### What the task requires
Among the lines below, how many carry the string "Math"? Reply with a number and nothing else.

Stored data
______

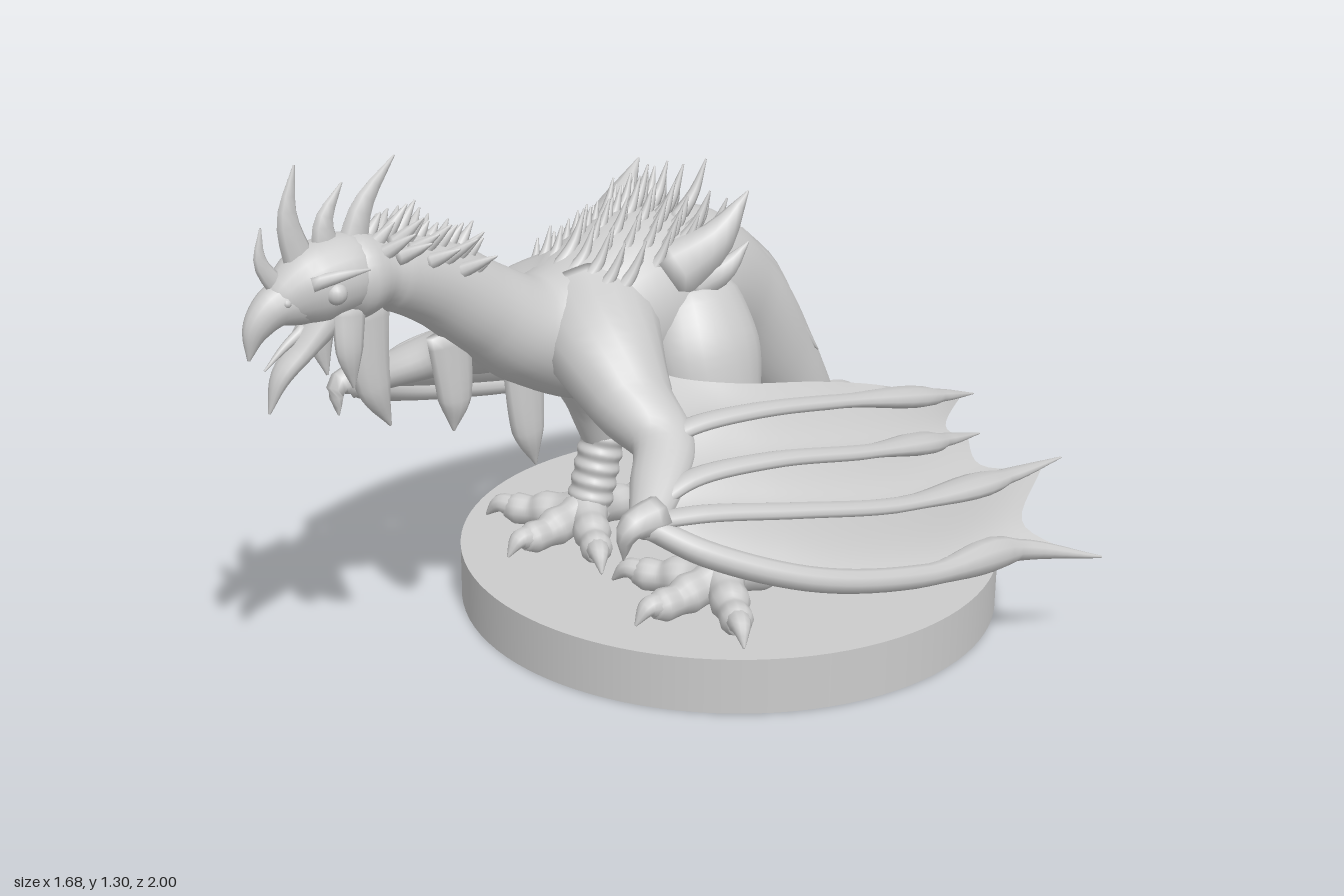
import * as THREE from 'three';

const V = (p) => new THREE.Vector3(p[0], p[1], p[2]);
const skin = new THREE.MeshStandardMaterial({ color: 0xcccccc });
const thin = new THREE.MeshStandardMaterial({ color: 0xcccccc, side: THREE.DoubleSide });

function build(pos, idx) {
  const g = new THREE.BufferGeometry();
  g.setAttribute('position', new THREE.Float32BufferAttribute(pos, 3));
  g.setIndex(idx);
  g.computeVertexNormals();
  return g;
}

// Smooth closed limb through stations [x, y, z, sideRadius, upRadius]
function loft(stations, steps = 24, sides = 16) {
  const curve = new THREE.CatmullRomCurve3(stations.map(V), false, 'centripetal');
  const radii = new THREE.CatmullRomCurve3(stations.map((s) => new THREE.Vector3(s[3], s[4] ?? s[3], 0)));
  const first = stations[0], last = stations[stations.length - 1];
  const upright = Math.abs(V(last).sub(V(first)).normalize().y) > 0.8;
  const pos = [], idx = [];
  for (let i = 0; i <= steps; i++) {
    const c = curve.getPoint(i / steps), r = radii.getPoint(i / steps), t = curve.getTangent(i / steps).normalize();
    const ref = upright ? new THREE.Vector3(0, 0, 1) : new THREE.Vector3(0, 1, 0);
    const side = ref.cross(t).normalize(), up = t.clone().cross(side);
    for (let j = 0; j < sides; j++) {
      const a = (j / sides) * Math.PI * 2;
      const p = c.clone().addScaledVector(side, Math.cos(a) * Math.max(r.x, 0.001)).addScaledVector(up, Math.sin(a) * Math.max(r.y, 0.001));
      pos.push(p.x, p.y, p.z);
      if (i < steps) {
        const k = i * sides + j, l = i * sides + (j + 1) % sides;
        idx.push(k, l, k + sides, l, l + sides, k + sides);
      }
    }
  }
  const n = pos.length / 3;
  pos.push(...first.slice(0, 3), ...last.slice(0, 3));
  for (let j = 0; j < sides; j++) {
    const k = (j + 1) % sides, e = steps * sides;
    idx.push(n, k, j, n + 1, e + j, e + k);
  }
  return build(pos, idx);
}

// Curved, tapering spike from base to tip; bow bends its middle
function spike(base, tip, r, bow = [0, 0, 0], flat = 1) {
  const mid = base.map((b, i) => (b + tip[i]) / 2 + bow[i]);
  return loft([[...base, r * flat, r], [...mid, r * 0.65 * flat, r * 0.65], [...tip, 0.002]], 7, 8);
}

// Webbing between two finger curves, sagging and scalloped at the rear
function web(a, b, sag) {
  const pos = [], idx = [], nu = 28, nv = 10;
  for (let i = 0; i <= nu; i++) for (let j = 0; j <= nv; j++) {
    const v = j / nv, s = Math.sin(Math.PI * v), u = (i / nu) * (0.94 - 0.1 * s);
    const p = a.getPoint(u).lerp(b.getPoint(u), v);
    pos.push(p.x, p.y - sag * s * Math.min(1, u * 3), p.z);
    if (i < nu && j < nv) {
      const k = i * (nv + 1) + j, l = k + nv + 1;
      idx.push(k, k + 1, l, k + 1, l + 1, l);
    }
  }
  return build(pos, idx);
}

export function createModel() {
  const root = new THREE.Group();
  const add = (name, geo, parent = root, mat = skin) => {
    const m = new THREE.Mesh(geo, mat);
    m.name = name;
    parent.add(m);
    return m;
  };
  const group = (name, parent = root) => {
    const g = new THREE.Group();
    g.name = name;
    parent.add(g);
    return g;
  };
  let seed = 7;
  const rnd = () => (seed = (seed * 16807) % 2147483647) / 2147483647;

  // Round stand
  add('base', new THREE.CylinderGeometry(0.667, 0.667, 0.135, 96)).position.set(0, 0.0675, -0.333);

  // Neck, trunk and sweeping tail in one skin
  add('bodyAndTail', loft([
    [0, 1.03, 0.84, 0.06, 0.07], [0, 1.04, 0.76, 0.08, 0.085], [0, 1.03, 0.65, 0.08, 0.085],
    [0, 0.98, 0.53, 0.085, 0.095], [0, 0.895, 0.41, 0.1, 0.105], [0, 0.82, 0.29, 0.13, 0.125],
    [0, 0.8, 0.15, 0.18, 0.175], [0, 0.83, -0.02, 0.195, 0.2], [0, 0.83, -0.17, 0.17, 0.19],
    [0, 0.745, -0.33, 0.125, 0.145], [0.01, 0.58, -0.47, 0.095, 0.11], [0.005, 0.42, -0.58, 0.08, 0.09],
    [-0.03, 0.29, -0.68, 0.07, 0.08], [-0.11, 0.21, -0.79, 0.06, 0.065], [-0.25, 0.18, -0.9, 0.047, 0.045],
    [-0.42, 0.17, -0.96, 0.034, 0.033], [-0.6, 0.165, -0.975, 0.022, 0.025], [-0.755, 0.165, -0.97, 0.008, 0.012]], 110, 28));

  // Head
  const head = group('head');
  add('skull', loft([[0, 1.04, 0.7, 0.05, 0.05], [0, 1.05, 0.76, 0.086, 0.085], [0, 1.04, 0.84, 0.08, 0.085],
    [0, 1.02, 0.9, 0.05, 0.06], [0, 1.0, 0.93, 0.03, 0.035]], 16, 20), head);
  add('upperBeak', loft([[0, 1.02, 0.86, 0.055, 0.06], [0, 1.01, 0.93, 0.042, 0.045],
    [0, 0.97, 0.975, 0.025, 0.03], [0, 0.91, 0.995, 0.003]], 14, 14), head);
  add('lowerBeak', loft([[0, 0.98, 0.8, 0.055, 0.045], [0, 0.91, 0.87, 0.04, 0.028],
    [0, 0.855, 0.925, 0.025, 0.02], [0, 0.785, 0.955, 0.003]], 14, 12), head);
  add('tongue', spike([0, 0.95, 0.86], [0, 0.88, 0.96], 0.014, [0, 0.005, 0]), head);
  for (const [bz, by, tz, ty, r] of [[0.91, 1.06, 0.95, 1.18, 0.024], [0.86, 1.1, 0.865, 1.295, 0.038],
    [0.8, 1.11, 0.755, 1.24, 0.036], [0.74, 1.11, 0.625, 1.275, 0.04]])
    add('combSpike', spike([0, by - 0.02, bz], [0, ty, tz], r, [0, 0, 0.025], 0.6), head);
  for (const s of [-1, 1]) {
    add('eye', new THREE.SphereGeometry(0.024, 16, 12), head).position.set(s * 0.07, 1.035, 0.825);
    add('brow', spike([s * 0.055, 1.06, 0.87], [s * 0.1, 1.08, 0.76], 0.018, [s * 0.008, 0.005, 0]), head);
    add('nostril', new THREE.SphereGeometry(0.01, 10, 8), head).position.set(s * 0.036, 1.025, 0.92);
    add('cheekWattle', loft([[s * 0.045, 0.99, 0.78, 0.015, 0.04], [s * 0.055, 0.9, 0.79, 0.016, 0.032],
      [s * 0.05, 0.815, 0.78, 0.003]], 10, 10), head);
  }
  // Hanging throat and chest wattles
  for (const [z, top, tip, dz] of [[0.71, 0.97, 0.685, -0.05], [0.5, 0.86, 0.63, -0.005], [0.3, 0.75, 0.49, -0.03]])
    add('throatWattle', loft([[0, top, z, 0.02, 0.06], [0, (top + tip) / 2 - 0.04, z - 0.01, 0.026, 0.042],
      [0, tip, z + dz, 0.003]], 12, 12));

  // Quills on the nape and across the shoulders
  const nape = group('napeQuills'), back = group('backQuills');
  for (let i = 0; i < 7; i++) for (let j = -2; j <= 2; j++) {
    const a = j * 0.45 + (i % 2) * 0.2 - 0.1, z = 0.7 - i * 0.037, l = 0.06 + rnd() * 0.045;
    const cy = 1.04 - Math.max(0, 0.64 - z) * 0.5, x = Math.sin(a), y = Math.cos(a);
    add('quill', spike([x * 0.07, cy + y * 0.065, z], [x * (0.07 + l * 0.7), cy + y * (0.065 + l * 0.7), z - l * 0.6], 0.019), nape);
  }
  for (let i = 0; i < 8; i++) for (let j = -3; j <= 3; j++) {
    const a = j * 0.24 + (i % 2) * 0.12 - 0.06, z = 0.2 - i * 0.042, l = 0.08 + rnd() * 0.06;
    const cy = 0.98 + Math.min(0.03, -(z - 0.02) * 0.3), x = Math.sin(a) * 0.18, y = cy - (1 - Math.cos(a)) * 0.2;
    add('quill', spike([x, y, z], [x * 1.2, y + l, z - l * 0.65], 0.021, [0, -0.01, -0.01]), back);
  }

  // Thorns down the tail
  for (const [b, t, r] of [[[0, 0.88, -0.33], [0, 0.69, -0.555], 0.06], [[-0.02, 0.42, -0.66], [-0.03, 0.365, -0.85], 0.038],
    [[-0.12, 0.24, -0.81], [-0.2, 0.28, -0.965], 0.03], [[-0.25, 0.2, -0.9], [-0.34, 0.27, -0.96], 0.024],
    [[0.06, 0.72, -0.4], [0.08, 0.6, -0.55], 0.035], [[-0.06, 0.72, -0.4], [-0.08, 0.6, -0.55], 0.035]])
    add('tailThorn', spike(b, t, r, [0, 0.02, 0], 0.7));

  for (const s of [1, -1]) {
    const side = s > 0 ? 'left' : 'right';
    const m = (pts) => pts.map(([x, ...rest]) => [x * s, ...rest]);
    const mSpike = (b, t, r, bow = [0, 0, 0]) => spike(...m([b, t]), r, [bow[0] * s, bow[1], bow[2]]);

    // Large shoulder horns
    add('shoulderHorn', mSpike([0.12, 0.91, -0.02], [0.19, 1.09, -0.2], 0.075, [0.015, -0.02, 0]));
    add('shoulderHorn', mSpike([0.15, 0.88, -0.06], [0.215, 0.98, -0.18], 0.045, [0.015, -0.01, 0]));

    // Arm, thumb claw, finger struts and webbing
    const wing = group(side + 'Wing');
    add('arm', loft(m([[0.04, 0.82, 0.13, 0.15, 0.15], [0.16, 0.785, 0.19, 0.13, 0.115], [0.28, 0.705, 0.215, 0.095, 0.085],
      [0.39, 0.65, 0.225, 0.07, 0.06], [0.47, 0.605, 0.31, 0.06, 0.045], [0.545, 0.555, 0.41, 0.035, 0.03]]), 28, 18), wing);
    add('thumbClaw', mSpike([0.54, 0.575, 0.37], [0.53, 0.495, 0.455], 0.045, [0.005, 0.03, 0.035]), wing);
    const paths = [
      [[0.55, 0.56, 0.4], [0.63, 0.5, 0.31], [0.73, 0.415, 0.1], [0.77, 0.345, -0.2], [0.755, 0.305, -0.52], [0.835, 0.25, -0.74]],
      [[0.55, 0.57, 0.38], [0.59, 0.57, 0.28], [0.65, 0.54, 0.08], [0.685, 0.485, -0.2], [0.655, 0.435, -0.58], [0.635, 0.415, -0.82]],
      [[0.51, 0.59, 0.35], [0.52, 0.62, 0.26], [0.555, 0.62, 0.06], [0.575, 0.575, -0.2], [0.53, 0.51, -0.5], [0.48, 0.46, -0.7]],
      [[0.4, 0.66, 0.24], [0.42, 0.685, 0.17], [0.45, 0.69, 0.02], [0.46, 0.655, -0.22], [0.44, 0.575, -0.58], [0.395, 0.52, -0.77]],
      [[0.18, 0.76, 0.14], [0.27, 0.735, 0.09], [0.345, 0.715, -0.02], [0.37, 0.67, -0.25], [0.375, 0.615, -0.45], [0.43, 0.575, -0.58]]].map(m);
    const curves = paths.map((p) => new THREE.CatmullRomCurve3(p.map(V), false, 'centripetal'));
    const widths = [0.026, 0.028, 0.027, 0.026, 0.026, 0.003];
    paths.slice(0, 4).forEach((p, i) =>
      add('wingFinger', loft(p.map((q, k) => [...q, widths[k] * (i ? 1.1 : 1), widths[k] * (i ? 0.6 : 1)]), 36, 10), wing));
    for (let i = 0; i < 4; i++) add('wingMembrane', web(curves[i], curves[i + 1], 0.022), wing, thin);

    // Thigh, ringed shin and clawed foot
    const leg = group(side + 'Leg');
    add('thigh', loft(m([[0.09, 0.9, -0.09, 0.03, 0.05], [0.13, 0.84, -0.09, 0.09, 0.12], [0.175, 0.73, -0.08, 0.115, 0.145],
      [0.22, 0.6, -0.08, 0.095, 0.12], [0.245, 0.48, -0.11, 0.07, 0.075], [0.25, 0.37, -0.14, 0.05, 0.055]]), 26, 22), leg);
    const shin = [];
    for (let i = 0; i <= 14; i++)
      shin.push([0.25, 0.43 - i * 0.0185, -0.15 + i * 0.005, 0.053 + (i % 2) * 0.006]);
    add('shin', loft(m(shin), 70, 18), leg);
    for (const [x, z] of [[0.24, 0.175], [0.48, 0.06], [0.02, 0.06], [0.285, -0.37]]) {
      const at = (t, y, r) => [0.25 + (x - 0.25) * t, y, -0.08 + (z + 0.08) * t, r];
      add('toe', loft(m([at(0, 0.195, 0.06), at(0.25, 0.18, 0.044), at(0.4, 0.175, 0.048), at(0.54, 0.168, 0.037),
        at(0.68, 0.168, 0.04), at(0.8, 0.165, 0.024)]), 24, 12), leg);
      add('claw', loft(m([at(0.72, 0.172, 0.03), at(0.86, 0.175, 0.024), at(1, 0.14, 0.003)]), 9, 10), leg);
    }
  }
  return root;
}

______

### Response below
7